    Debby236 at gmail dot com

  2. Great article! Ignorance is at the root of so much discrimination.

  3. really didn't know very much at all about autism - and most of what I thought I knew came from watching Rainman. Thank you for sharing this. Best wishes to you and your family.

  4. Wow, you taught me a few new things today! I now know about chavs and Katie Price (sorta wishing I could unknow that!) and about some of the amazing accomplishments people with autism can achieve. That part I am very glad to learn, and appreciate your sharing something so personal with us.

    Katrina C.

  5. Super, sensitive and sensible post, RJ. Excellent points about education.

  6. Thank you so much for your personal story. This hop is so important, and you are great for participating!
    OceanAkers @

  7. Thank you for sharing your story with us. I wasn't even aware that there was a World Autism Awareness Day. Thank you for hosting the blog hop and spreading the world.

  8. What a great post

    smurfettev AT gmail DOt com

  9. A beautiful hop. Thank you!


  10. In the end the problem is not that you hate or have prejudice, is what you do about it. This is the point of the tolerance/education thing, you can hate whatever you want but you can't make people suffer because of it.
    Great blog hop!!

  11. My respect to you for teaching everyone what struggling with the prejudice and impotence of our educational system feels like first-hand. I wish you and your family the best, especially your son Matt! Congrats for organizing this hop and spreading the word about autism.

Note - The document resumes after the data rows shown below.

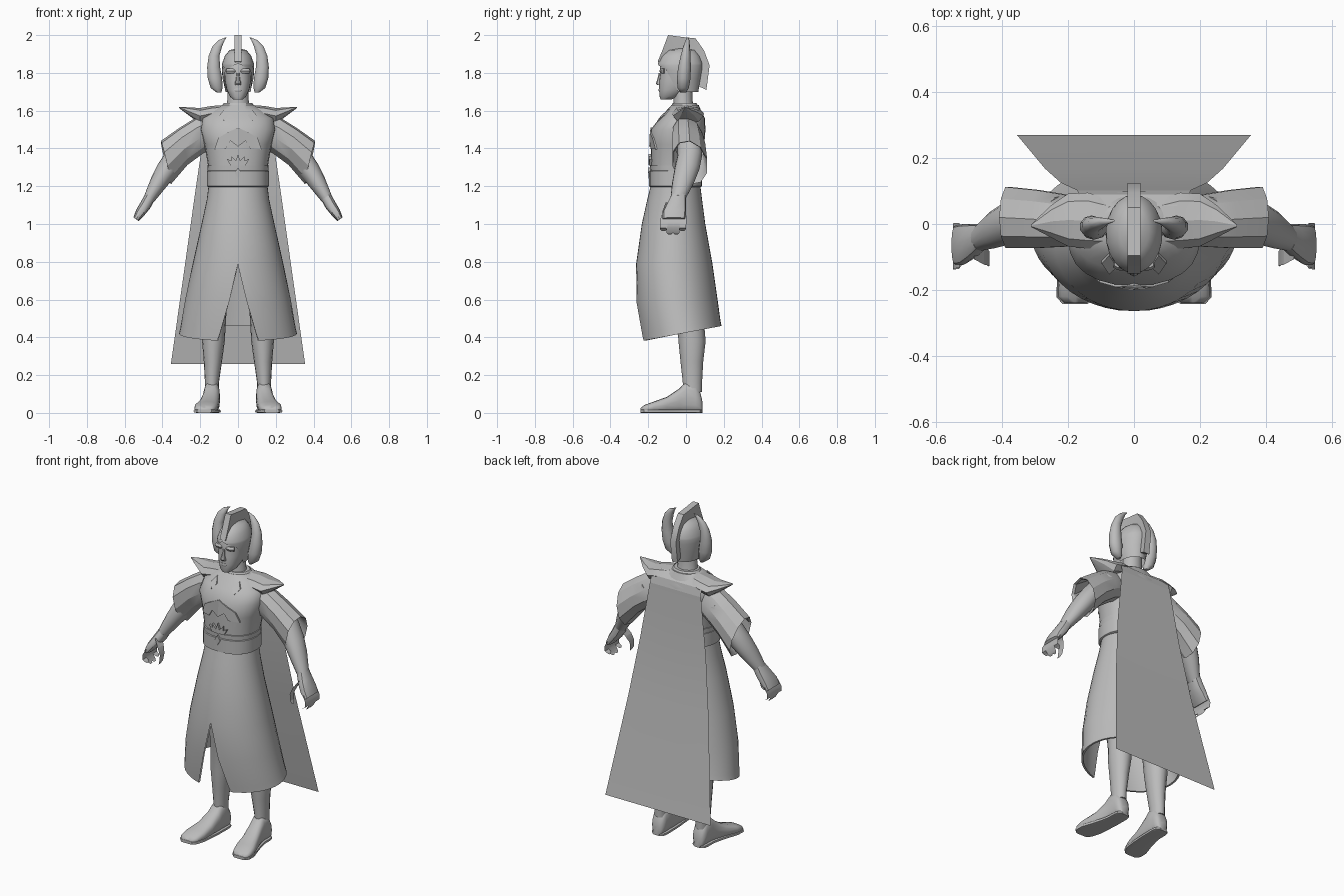
import bpy, bmesh, math
from mathutils import Vector

grey = bpy.data.materials.new("stone grey")
grey.diffuse_color = (0.5, 0.5, 0.5, 1)
X, Y, Z = Vector((1, 0, 0)), Vector((0, 1, 0)), Vector((0, 0, 1))


def finish(name, bm, mirror=False, angle=35):
    bmesh.ops.remove_doubles(bm, verts=bm.verts, dist=0.0005)
    bmesh.ops.recalc_face_normals(bm, faces=bm.faces)
    me = bpy.data.meshes.new(name)
    bm.to_mesh(me)
    bm.free()
    ob = bpy.data.objects.new(name, me)
    bpy.context.collection.objects.link(ob)
    me.materials.append(grey)
    if mirror:
        m = ob.modifiers.new("mirror", 'MIRROR')
        m.use_clip = False
    bpy.ops.object.select_all(action='DESELECT')
    ob.select_set(True)
    bpy.context.view_layer.objects.active = ob
    bpy.ops.object.shade_smooth_by_angle(angle=math.radians(angle))
    return ob


def loft(name, secs, n=16, u=X, v=Y, p=2.0, caps=True, mirror=False, angle=40):
    """Skin rings (x, y, z, ru, rv[, front gap in degrees, tilt])."""
    bm = bmesh.new()
    opened = any(len(s) > 5 for s in secs)
    rings = []
    for s in secs:
        gap, tilt = (s[5], s[6]) if len(s) > 5 else (0, 0)
        ring = []
        for i in range(n + 1 if opened else n):
            a = math.radians(-90 + gap + (360 - 2 * gap) * i / n)
            c, q = math.cos(a), math.sin(a)
            c = math.copysign(abs(c) ** (2 / p), c)
            q = math.copysign(abs(q) ** (2 / p), q)
            ring.append(bm.verts.new(Vector(s[:3]) + u * s[3] * c + v * s[4] * q + Z * tilt * q))
        rings.append(ring)
    m = len(rings[0])
    for a, b in zip(rings, rings[1:]):
        for i in range(n):
            j = (i + 1) % m
            bm.faces.new((a[i], a[j], b[j], b[i]))
    if caps and not opened:
        bm.faces.new(rings[0])
        bm.faces.new(rings[-1])
    return finish(name, bm, mirror, angle)


def front_y(x, z):
    """Depth of the chest surface, from the torso sections."""
    for a, b in zip(torso, torso[1:]):
        if a[2] <= z <= b[2]:
            t = (z - a[2]) / (b[2] - a[2])
            cy, rx, ry = (a[k] + (b[k] - a[k]) * t for k in (1, 3, 4))
            return cy - ry * max(0, 1 - (abs(x) / rx) ** 2.3) ** (1 / 2.3)


def plate(name, pts, lift=0.008, mirror=False):
    bm = bmesh.new()
    front = [bm.verts.new((x, front_y(x, z) - lift, z)) for x, z in pts]
    back = [bm.verts.new((w.co.x, w.co.y + lift + 0.004, w.co.z)) for w in front]
    bm.faces.new(front)
    for i in range(len(pts)):
        j = (i + 1) % len(pts)
        bm.faces.new((front[i], front[j], back[j], back[i]))
    return finish(name, bm, mirror, 20)


# Torso, neck and belt
torso = [(0, -.055, 1.17, .15, .125), (0, -.053, 1.30, .157, .132), (0, -.045, 1.42, .178, .142),
         (0, -.042, 1.50, .20, .145), (0, -.02, 1.56, .19, .12), (0, -.012, 1.60, .14, .092),
         (0, -.005, 1.63, .085, .072)]
loft("torso", torso, 24, p=2.3)
loft("neck", [(0, -.01, 1.58, .075, .065), (0, -.015, 1.65, .057, .05), (0, -.015, 1.74, .055, .05)])
loft("neck_collar", [(0, -.005, 1.61, .10, .08), (0, -.008, 1.64, .075, .063), (0, -.008, 1.64, .06, .05)])
loft("belt", [(0, -.055, 1.195, .155, .13), (0, -.055, 1.20, .164, .14), (0, -.055, 1.28, .164, .14),
              (0, -.055, 1.285, .155, .13)], 24, p=2.3)
loft("belt_upper_band", [(0, -.053, 1.28, .161, .136), (0, -.053, 1.31, .163, .138),
                         (0, -.053, 1.312, .15, .125)], 24, p=2.3)

# Raised ornaments on chest and belt
plate("chest_emblem", [(0, 1.51), (.055, 1.485), (.105, 1.455), (.125, 1.395), (.065, 1.40), (.04, 1.44), (0, 1.41)], mirror=True)
plate("clasp", [(.075, 1.605), (.098, 1.575), (.075, 1.545), (.052, 1.575)], mirror=True)
plate("belt_crown", [(0, 1.37), (.012, 1.335), (.035, 1.36), (.035, 1.335), (.06, 1.345), (.04, 1.31), (0, 1.31)], .012, True)
plate("belt_gem", [(0, 1.30), (.018, 1.27), (0, 1.24), (-.018, 1.27)], .016)

# Long skirt, open in front below the knee line
loft("skirt", [(0, -.055, 1.21, .155, .13, 0, 0), (0, -.06, 1.13, .165, .145, 0, 0),
               (0, -.066, 1.0, .193, .168, 0, 0), (0, -.062, .79, .24, .202, 0, 0),
               (0, -.05, .60, .28, .215, 10, .015), (0, -.03, .45, .305, .213, 18.5, .035),
               (0, -.025, .42, .312, .213, 20.5, .04), (0, -.025, .42, .30, .203, 20.5, .04),
               (0, -.05, .60, .272, .207, 10, .015), (0, -.062, .78, .232, .194, 0, 0)], 40, angle=50)

# Cape
bm = bmesh.new()
rows = [[bm.verts.new((w * t, y, z)) for t in (-1, -.33, .33, 1)]
        for z, y, w in [(1.62, .055, .13), (1.585, .09, .168), (1.54, .102, .172), (1.45, .108, .185), (1.2, .125, .222),
                        (.86, .168, .27), (.26, .27, .355)]]
for a, b in zip(rows, rows[1:]):
    for i in range(3):
        bm.faces.new((a[i], a[i + 1], b[i + 1], b[i]))
finish("cape", bm, angle=5)

# Pointed shoulder pieces
loft("shoulder_point", [(.07, 0, 1.595, .075, .035), (.14, .01, 1.585, .085, .04), (.20, .012, 1.572, .08, .042),
                        (.25, .008, 1.592, .05, .025), (.312, -.005, 1.617, .004, .003)],
     8, u=Y, v=Z, mirror=True, angle=20)

# Sleeves and arms
hang = Vector((.23, 0, .97))
loft("sleeve", [(.15, .005, 1.49, .07, .09), (.205, .01, 1.468, .085, .096), (.29, .015, 1.41, .095, .10),
                (.382, .02, 1.325, .10, .118), (.37, .02, 1.335, .09, .105), (.28, .015, 1.41, .08, .09)],
     10, u=Vector((0, .97, -.2)), v=hang, caps=False, mirror=True, angle=30)
across = Vector((.82, 0, .57))
loft("arm", [(.22, .02, 1.48, .065, .06), (.33, .02, 1.36, .065, .055), (.375, .005, 1.29, .066, .056),
             (.42, -.015, 1.22, .058, .047), (.47, -.042, 1.135, .04, .031)], u=Y, v=across, mirror=True)
loft("palm", [(.465, -.04, 1.145, .04, .03), (.49, -.052, 1.10, .052, .03), (.518, -.062, 1.06, .062, .026),
              (.54, -.064, 1.025, .06, .017)], 12, u=Y, v=across, p=2.6, mirror=True)
for i in range(4):
    y = -.064 + (i - 1.5) * .031
    tip = .945 + (.018 if i in (0, 3) else 0)
    loft(f"finger_{i + 1}", [(.53, y, 1.045, .015, .015), (.549, y * 1.05, 1.01, .015, .014),
                             (.548, y * 1.08, .98, .014, .013), (.532, y * 1.08, tip + .008, .012, .012),
                             (.524, y * 1.08, tip, .006, .006)], 8, u=Y, mirror=True)
loft("thumb", [(.485, -.075, 1.115, .02, .025), (.455, -.095, 1.07, .02, .02), (.438, -.105, 1.03, .016, .015),
               (.442, -.11, .99, .013, .013), (.452, -.112, .97, .006, .006)], 8, u=Y, mirror=True)

# Legs and feet
loft("leg", [(.138, .034, .11, .037, .05), (.138, .034, .16, .037, .051), (.133, .031, .27, .048, .06),
             (.13, .032, .38, .06, .072), (.122, .02, .55, .062, .07), (.10, -.02, .80, .085, .09),
             (.08, -.04, 1.05, .075, .09)], mirror=True)
feet = [(.138, .087, .022, .06), (.138, .075, .038, .11), (.138, .05, .043, .155), (.139, .0, .043, .165),
        (.142, -.035, .046, .13), (.153, -.10, .053, .085), (.168, -.17, .062, .06),
        (.176, -.22, .055, .042), (.178, -.24, .035, .026)]
loft("foot", [(x, y, h / 2, w, h / 2) for x, y, w, h in feet], u=X, v=Z, p=2.7, mirror=True, angle=50)
loft("sole", [(x, y - .002, .009, w + .004, .009) for x, y, w, h in feet], u=X, v=Z, p=5, mirror=True)

# Head and face
loft("head", [(0, -.105, 1.66, .026, .03), (0, -.09, 1.675, .043, .05), (0, -.068, 1.71, .06, .074),
              (0, -.045, 1.76, .071, .097), (0, -.035, 1.80, .073, .102), (0, -.032, 1.85, .074, .106),
              (0, -.028, 1.89, .06, .085)], 20, p=2.3)
loft("nose", [(0, -.137, 1.735, .016, .016), (0, -.141, 1.745, .017, .018), (0, -.138, 1.765, .011, .014),
              (0, -.134, 1.80, .008, .01)], 8)
loft("lips", [(0, -.133, 1.700, .018, .01), (0, -.135, 1.708, .025, .011), (0, -.134, 1.717, .018, .01)], 10)
loft("brow", [(.035, -.124, 1.798, .026, .012), (.035, -.127, 1.81, .03, .015), (.035, -.122, 1.822, .026, .012)],
     10, mirror=True)

# Helmet: open face, crest and side wings
loft("helmet", [(0, -.02, 1.70, .066, .085, 75, 0), (0, -.03, 1.77, .082, .108, 62, 0),
                (0, -.03, 1.815, .086, .116, 50, 0), (0, -.03, 1.84, .086, .119, 14, 0),
                (0, -.03, 1.85, .084, .119, 0, 0), (0, -.027, 1.89, .07, .10, 0, 0),
                (0, -.022, 1.92, .045, .07, 0, 0), (0, -.02, 1.932, .004, .008, 0, 0)], 20)
outer = [(-.15, 1.86), (-.125, 1.92), (-.095, 2.0), (-.02, 1.99), (.05, 1.983), (.095, 1.92), (.125, 1.84), (.108, 1.71)]
inner = [(-.13, 1.85), (-.10, 1.89), (-.07, 1.91), (-.02, 1.92), (.025, 1.90), (.06, 1.86), (.07, 1.81), (.065, 1.73)]
bm = bmesh.new()
rings = [[bm.verts.new((s * w, y, z)) for s, w, (y, z) in ((-1, .019, o), (1, .019, o), (1, .012, i), (-1, .012, i))]
         for o, i in zip(outer, inner)]
for a, b in zip(rings, rings[1:]):
    for k in range(4):
        bm.faces.new((a[k], a[(k + 1) % 4], b[(k + 1) % 4], b[k]))
bm.faces.new(rings[0])
bm.faces.new(rings[-1])
finish("helmet_crest", bm, angle=30)
loft("helmet_wing", [(.10, -.015, 1.695, .012, .015), (.113, -.015, 1.72, .033, .03), (.122, -.012, 1.77, .04, .036),
                     (.129, -.008, 1.83, .036, .034), (.127, -.002, 1.89, .030, .026), (.110, .003, 1.94, .027, .018),
                     (.088, .008, 1.972, .018, .01), (.063, .01, 1.988, .004, .004)], 10, mirror=True, angle=45)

  12. Thank you for increasing our awareness of autism and your thought provoking post.

    strive4bst(At) yahoo(Dot) com